And indeed, there was a steam engine which came up those tracks. The steam engine was belching its steam as the engineer was shovelling coal into its belly. The steam engine dragged behind it carriages which had within them many wealthy non-Jewish citizens, who no doubt had paid many Marks for the privilege.
Once the train had passed, the rabbi put his hand up. He pointed back to the shul and walked back with his bewildered congregants trailing behind.
Once back inside the shul, with everybody settled back into their seats, the rabbi asked: "What did you see?"
When no one wanted to answer he asked again: "Really, what did you see?"
Still there was silence from the congregation.
Then the Rabbi spoke. This is what he said: “The one with the energy was in front. A leader must have energy. A leader must be in front. If we Jews want to be a light unto the nations, or le-goyyim, we must choose to be in front and we must have the energy to stay in front. And just as importantly, we must know where we are going, and if we do it well, others will follow.”
This was the message that the late Rabbi Brian Fox z"l shared with students at the University of New South Wales when he spoke at my request when I was president of the Jewish Student Union.
Brian's idea of choosing to lead reflected the then very recent shift back to chosenness in the teachings at Hebrew Union College. In a remarkable twist on the message of Rabbi Mordechai Kaplan, Rabbi Brian Fox insisted that we were not only to engage with the world, we were to drive positive change and take others with us.

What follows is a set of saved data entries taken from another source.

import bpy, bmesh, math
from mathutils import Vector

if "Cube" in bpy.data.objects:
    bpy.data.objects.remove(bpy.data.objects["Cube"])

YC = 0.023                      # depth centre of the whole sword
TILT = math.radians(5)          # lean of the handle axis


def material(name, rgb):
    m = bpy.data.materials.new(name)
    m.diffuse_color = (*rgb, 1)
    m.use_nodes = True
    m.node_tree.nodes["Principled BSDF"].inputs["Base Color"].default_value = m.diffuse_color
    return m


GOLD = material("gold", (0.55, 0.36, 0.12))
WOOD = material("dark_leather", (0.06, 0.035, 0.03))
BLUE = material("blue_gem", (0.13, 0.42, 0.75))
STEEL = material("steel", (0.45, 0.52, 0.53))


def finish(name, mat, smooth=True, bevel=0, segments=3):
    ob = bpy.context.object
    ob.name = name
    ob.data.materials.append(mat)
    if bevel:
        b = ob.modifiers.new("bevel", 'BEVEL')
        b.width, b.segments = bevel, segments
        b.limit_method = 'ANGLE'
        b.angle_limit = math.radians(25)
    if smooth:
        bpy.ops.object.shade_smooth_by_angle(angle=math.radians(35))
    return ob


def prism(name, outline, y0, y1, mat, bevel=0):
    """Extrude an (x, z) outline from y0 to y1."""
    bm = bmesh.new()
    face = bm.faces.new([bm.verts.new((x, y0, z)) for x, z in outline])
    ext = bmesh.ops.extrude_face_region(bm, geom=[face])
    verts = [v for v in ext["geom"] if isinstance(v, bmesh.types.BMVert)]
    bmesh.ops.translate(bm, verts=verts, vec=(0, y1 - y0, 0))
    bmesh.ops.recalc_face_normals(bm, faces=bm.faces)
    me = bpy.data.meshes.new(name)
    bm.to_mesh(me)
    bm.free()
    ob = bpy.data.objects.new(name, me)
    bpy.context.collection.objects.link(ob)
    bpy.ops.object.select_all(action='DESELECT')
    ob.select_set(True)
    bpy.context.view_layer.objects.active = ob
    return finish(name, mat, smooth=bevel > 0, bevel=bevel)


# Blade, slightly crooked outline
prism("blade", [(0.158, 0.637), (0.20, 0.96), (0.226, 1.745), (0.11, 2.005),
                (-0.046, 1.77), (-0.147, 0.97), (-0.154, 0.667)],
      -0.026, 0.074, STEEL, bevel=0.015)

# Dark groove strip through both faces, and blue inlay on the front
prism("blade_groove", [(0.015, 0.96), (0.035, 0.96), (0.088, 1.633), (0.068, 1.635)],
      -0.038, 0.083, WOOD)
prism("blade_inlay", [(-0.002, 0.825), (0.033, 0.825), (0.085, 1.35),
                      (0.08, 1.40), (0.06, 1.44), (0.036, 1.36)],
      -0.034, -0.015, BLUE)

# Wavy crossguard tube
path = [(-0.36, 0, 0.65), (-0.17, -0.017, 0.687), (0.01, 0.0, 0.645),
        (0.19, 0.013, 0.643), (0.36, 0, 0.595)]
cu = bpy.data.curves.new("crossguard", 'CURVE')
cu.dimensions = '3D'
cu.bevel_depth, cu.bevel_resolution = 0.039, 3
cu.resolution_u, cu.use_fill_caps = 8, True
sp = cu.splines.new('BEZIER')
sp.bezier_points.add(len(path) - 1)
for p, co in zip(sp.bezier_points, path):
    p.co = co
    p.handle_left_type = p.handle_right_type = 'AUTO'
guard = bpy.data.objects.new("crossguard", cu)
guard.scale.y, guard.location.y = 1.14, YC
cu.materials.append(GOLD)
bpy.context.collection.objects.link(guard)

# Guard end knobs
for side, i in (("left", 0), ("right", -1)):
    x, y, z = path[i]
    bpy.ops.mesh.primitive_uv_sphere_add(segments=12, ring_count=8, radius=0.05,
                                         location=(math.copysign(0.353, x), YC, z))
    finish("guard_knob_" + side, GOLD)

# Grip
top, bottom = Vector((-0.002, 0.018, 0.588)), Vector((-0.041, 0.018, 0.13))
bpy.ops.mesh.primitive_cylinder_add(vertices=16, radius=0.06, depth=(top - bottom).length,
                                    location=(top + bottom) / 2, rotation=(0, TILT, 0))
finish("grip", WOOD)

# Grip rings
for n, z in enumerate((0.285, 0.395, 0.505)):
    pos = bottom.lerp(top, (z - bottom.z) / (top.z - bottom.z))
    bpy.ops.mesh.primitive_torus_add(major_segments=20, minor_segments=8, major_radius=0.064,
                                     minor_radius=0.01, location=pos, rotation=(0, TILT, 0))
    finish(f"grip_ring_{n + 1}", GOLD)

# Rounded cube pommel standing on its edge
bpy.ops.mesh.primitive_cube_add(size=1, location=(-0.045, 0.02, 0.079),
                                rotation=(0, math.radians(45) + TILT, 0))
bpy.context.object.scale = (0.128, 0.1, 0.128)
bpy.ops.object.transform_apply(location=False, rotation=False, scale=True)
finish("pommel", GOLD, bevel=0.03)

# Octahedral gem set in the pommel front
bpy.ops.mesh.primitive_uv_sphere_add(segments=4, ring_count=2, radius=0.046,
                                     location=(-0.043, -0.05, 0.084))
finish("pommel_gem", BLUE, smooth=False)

No one can doubt that Rabbi Brian Fox was the one with the energy and was the one in front: a rabbi who led by example, and a rabbi who truly inspired.